Lifestyle factors are the likely cause of men's declining sperm counts.

Australian experts have responded to a new study which found men’s sperm count has dropped by nearly 60 per cent in the last four decades.

In the meta-analysis of 185 studies, the researchers from the Hebrew University of Jerusalem and the Icahn School of Medicine found a 52.4 percent decrease in sperm concentration and a 59.3 percent decrease in total sperm count.

The research, published in Human Reproduction Update, is an “urgent wake-up call” to explore the causes said the study’s lead author.

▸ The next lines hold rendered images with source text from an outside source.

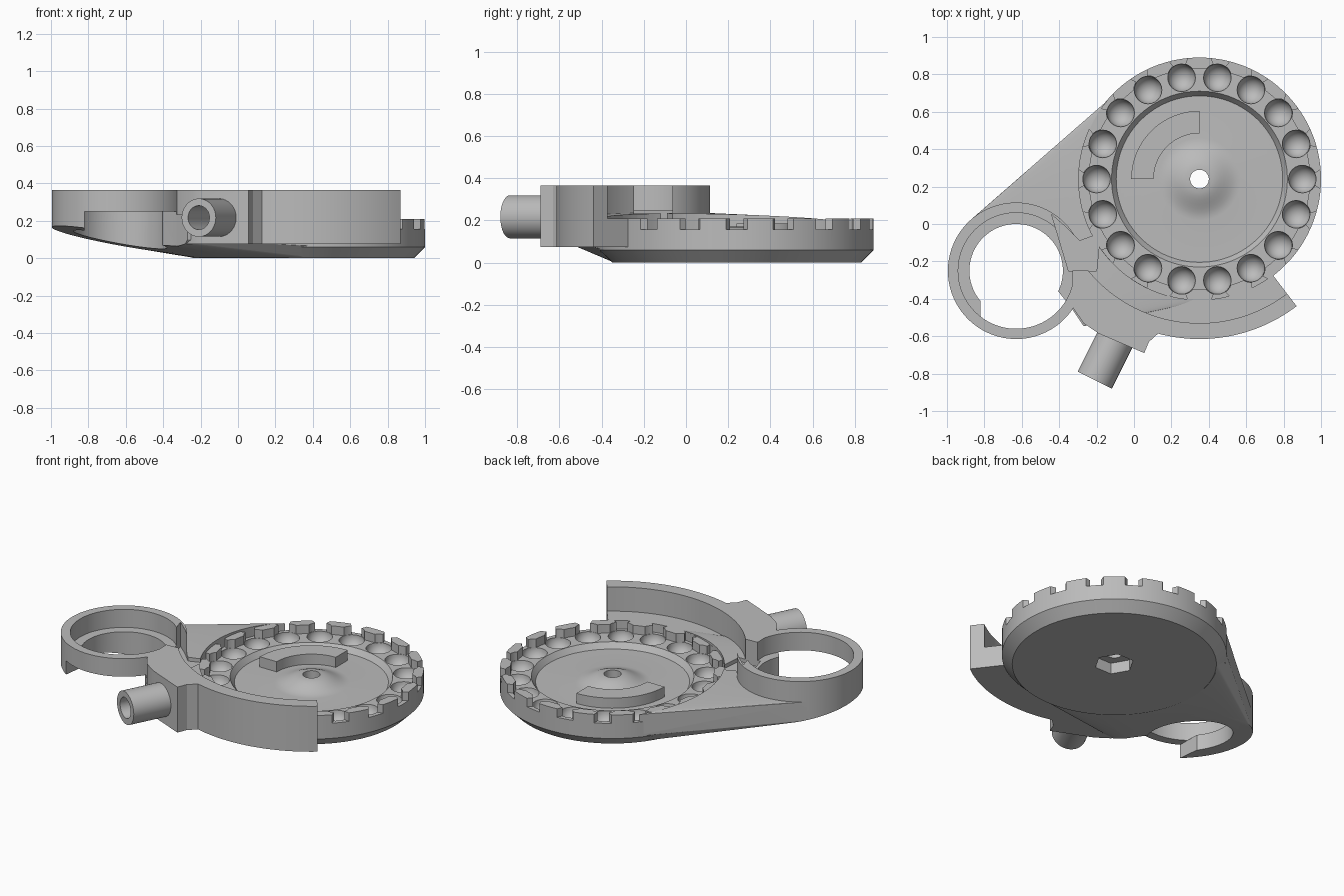
import bpy, bmesh
from math import cos, sin, pi, radians, atan2
from mathutils import Vector, Matrix

if "Cube" in bpy.data.objects:
    bpy.data.objects.remove(bpy.data.objects["Cube"])

GREY = (0.5, 0.5, 0.5, 1)
grey = bpy.data.materials.new("plain grey")
grey.use_nodes = True
grey.diffuse_color = GREY
grey.node_tree.nodes["Principled BSDF"].inputs["Base Color"].default_value = GREY

DISC = Vector((0.35, 0.24, 0))
RING = Vector((-0.63, -0.25, 0))
TOP, FLOOR, DECK = 0.365, 0.21, 0.155
ALONG = (DISC - RING).normalized()


def finish(name, bm):
    bmesh.ops.remove_doubles(bm, verts=bm.verts, dist=1e-5)
    bmesh.ops.recalc_face_normals(bm, faces=bm.faces)
    mesh = bpy.data.meshes.new(name)
    bm.to_mesh(mesh)
    bm.free()
    mesh.materials.append(grey)
    obj = bpy.data.objects.new(name, mesh)
    bpy.context.collection.objects.link(obj)
    return obj


def arc(center, r, a0, a1, n):
    steps = [radians(a0 + (a1 - a0) * i / n) for i in range(n + 1)]
    return [(center.x + r * cos(a), center.y + r * sin(a)) for a in steps]


def circle(center, r, n=96):
    return arc(center, r, 0, 360, n)[:-1]


def add_prism(bm, outline, z0, z1):
    low = [bm.verts.new((x, y, z0)) for x, y in outline]
    high = [bm.verts.new((x, y, z1)) for x, y in outline]
    bm.faces.new(low)
    bm.faces.new(high)
    for i in range(len(low)):
        j = (i + 1) % len(low)
        bm.faces.new((low[i], low[j], high[j], high[i]))


def prism(name, outline, z0, z1):
    bm = bmesh.new()
    add_prism(bm, outline, z0, z1)
    return finish(name, bm)


def lathe(name, profile, center, n=108):
    # closed profile of (radius, height) turned about a vertical axis
    bm = bmesh.new()
    rows = [[bm.verts.new((center.x + r * cos(2 * pi * k / n),
                           center.y + r * sin(2 * pi * k / n), z)) for r, z in profile]
            for k in range(n)]
    m = len(profile)
    for k in range(n):
        a, b = rows[k], rows[(k + 1) % n]
        for i in range(m):
            j = (i + 1) % m
            bm.faces.new((a[i], b[i], b[j], a[j]))
    return finish(name, bm)


def cut(obj, *cutters):
    bpy.context.view_layer.objects.active = obj
    for c in cutters:
        mod = obj.modifiers.new("cut", "BOOLEAN")
        mod.operation, mod.solver, mod.object = "DIFFERENCE", "EXACT", c
        bpy.ops.object.modifier_apply(modifier=mod.name)


def remove(*objs):
    for o in objs:
        bpy.data.objects.remove(o)


# Indexing disc: chamfered rim, toothed edge, dished middle with a low dome
dome = [(0.22 - 0.17 * t / 8, 0.12 + 0.025 * (1 - cos(pi * t / 8))) for t in range(9)]
disc = lathe("indexing_disc", [(0.05, 0), (0.59, 0), (0.65, 0.06), (0.65, FLOOR), (0.59, FLOOR),
             (0.59, DECK), (0.47, DECK), (0.445, 0.12)] + dome, DISC)

balls, wells, notches = bmesh.new(), bmesh.new(), bmesh.new()
for k in range(18):
    a = 2 * pi * k / 18
    out, side = Vector((cos(a), sin(a), 0)), Vector((-sin(a), cos(a), 0))
    p = DISC + out * 0.55
    bmesh.ops.create_uvsphere(balls, u_segments=24, v_segments=14, radius=0.074,
                              matrix=Matrix.Translation(p + Vector((0, 0, DECK))))
    add_prism(wells, circle(p, 0.076, 24), DECK + 0.001, 0.3)
    wedge = [(0.58, -0.03), (0.615, -0.03), (0.67, -0.065), (0.67, 0.065), (0.615, 0.03), (0.58, 0.03)]
    add_prism(notches, [(DISC + out * r + side * s).xy for r, s in wedge], DECK + 0.001, 0.3)
tools = [finish("ball_cutter", balls), finish("well_cutter", wells), finish("notch_cutter", notches),
         prism("hex_cutter", circle(DISC, 0.115, 6), -0.1, 0.07)]
cut(disc, *tools)
remove(*tools)

# Quarter-circle rib on the dish
rib = prism("curved_rib", arc(DISC, 0.365, 90, 180, 24) + arc(DISC, 0.245, 180, 90, 24), 0.115, 0.185)

# Feed ring with an inner ledge
ring = lathe("feed_ring", [(0.25, 0.18), (0.25, 0.25), (0.31, 0.25), (0.31, TOP),
                           (0.365, TOP), (0.365, 0.18)], RING, 96)

# Arm: hull from the ring's sloping underside to the disc
bm = bmesh.new()
for x, y in circle(RING, 0.365):
    s = (Vector((x, y, 0)) - RING).dot(ALONG)
    bm.verts.new((x, y, 0.1 - 0.2 * s))
    bm.verts.new((x, y, 0.235))
for r, z in ((0.585, 0.002), (0.64, 0.062), (0.64, 0.2)):
    for x, y in circle(DISC, r):
        bm.verts.new((x, y, z))
hull = bmesh.ops.convex_hull(bm, input=bm.verts)
bmesh.ops.delete(bm, geom=[v for v in hull["geom_interior"] if isinstance(v, bmesh.types.BMVert)],
                 context="VERTS")
arm = finish("arm", bm)
seat = prism("seat_cutter", circle(DISC, 0.646, 108), 0.05, 1)
core = prism("core_cutter", circle(DISC, 0.57, 108), -1, 1)
bore = prism("ring_cutter", circle(RING, 0.25), -1, 0.5)

# Curved guard wall with the outlet block, and the floor inside it
outline = arc(DISC, 0.855, -52.6, -105, 32)
outline += [(0.08, -0.63), (0.055, -0.69), (-0.19, -0.585), (-0.27, -0.53), (-0.325, -0.45), (-0.33, -0.25)]
outline += arc(DISC, 0.77, -140.8, -52.6, 48)
wall = prism("guard_wall", outline, 0.075, TOP)
floor = prism("guard_floor", arc(DISC, 0.772, -52.6, -152, 48) + arc(DISC, 0.645, -152, -52.6, 48),
              0.075, FLOOR)

# Passage from ring to disc, and the drop opening under the ring's front
passage = prism("passage_cutter", [(-0.44, 0.05), (-0.36, -0.02), (-0.29, -0.09), (-0.18, -0.05),
                                   (-0.2, -0.25), (-0.35, -0.25)], FLOOR, 0.6)
drop = prism("drop_cutter", [(-0.82, -0.36), (-0.405, -0.36), (-0.33, -0.455), (-0.27, -0.545),
                             (-0.27, -0.7), (-0.82, -0.7)], -0.5, 0.25)
cut(arm, seat, core, bore, passage, drop)
cut(ring, passage, drop)
cut(wall, bore)

# Outlet tube and its bore
axis = Vector((0.447, 0.894, 0)).normalized()
turn = axis.to_track_quat("Z", "Y").to_matrix().to_4x4()
tip = Vector((-0.21, -0.835, 0.217))
tube = lathe("outlet_tube", [(0.064, 0), (0.102, 0), (0.102, 0.3), (0.064, 0.3)], Vector(), 48)
tube.data.transform(Matrix.Translation(tip) @ turn)
tube_bore = prism("bore_cutter", circle(Vector(), 0.064, 48), -0.1, 0.36)
tube_bore.data.transform(Matrix.Translation(tip) @ turn)
cut(wall, tube_bore)
remove(seat, core, bore, passage, drop, tube_bore)

# Smooth the round faces and keep the edges crisp
bpy.ops.object.select_all(action="DESELECT")
for o in (disc, rib, ring, arm, wall, floor, tube):
    o.select_set(True)
bpy.context.view_layer.objects.active = disc
bpy.ops.object.shade_smooth_by_angle(angle=radians(25))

“If we will not change the ways that we are living and the environment and the chemicals that we are exposed to, I am very worried about what will happen in the future. Eventually we may have a problem, and with reproduction in general, and it may be the extinction of the human species,” lead researcher Dr Hagai Levine told the BBC., although other experts said the research and Levine’s claims should be treated with caution. 

Given the falling sperm counts were specific to men from North America, Europe, Australia and New Zealand, it suggests lifestyle factors are to blame; factors that can be reversed.

“The most likely cause of this halving of sperm count is obesity,” said Kelton Tremellen a professor of Reproductive Medicine at Flinders University. “Poor diet and lack of exercise, both endemic in the western world, has resulted in two-thirds of men being overweight or obese, and obesity is known to be a significant risk factor for both low testosterone levels and sperm count.”

Tremellen reiterated that the research should be a “wake-up call” for men to look at their lifestyles.

“By maintaining a healthy weight, plus eating plenty of good foods like fish, nuts, fresh fruit and vegetables, while avoiding high fat and sugar foods, will help maintain both a healthy sperm count and good overall health,” he said.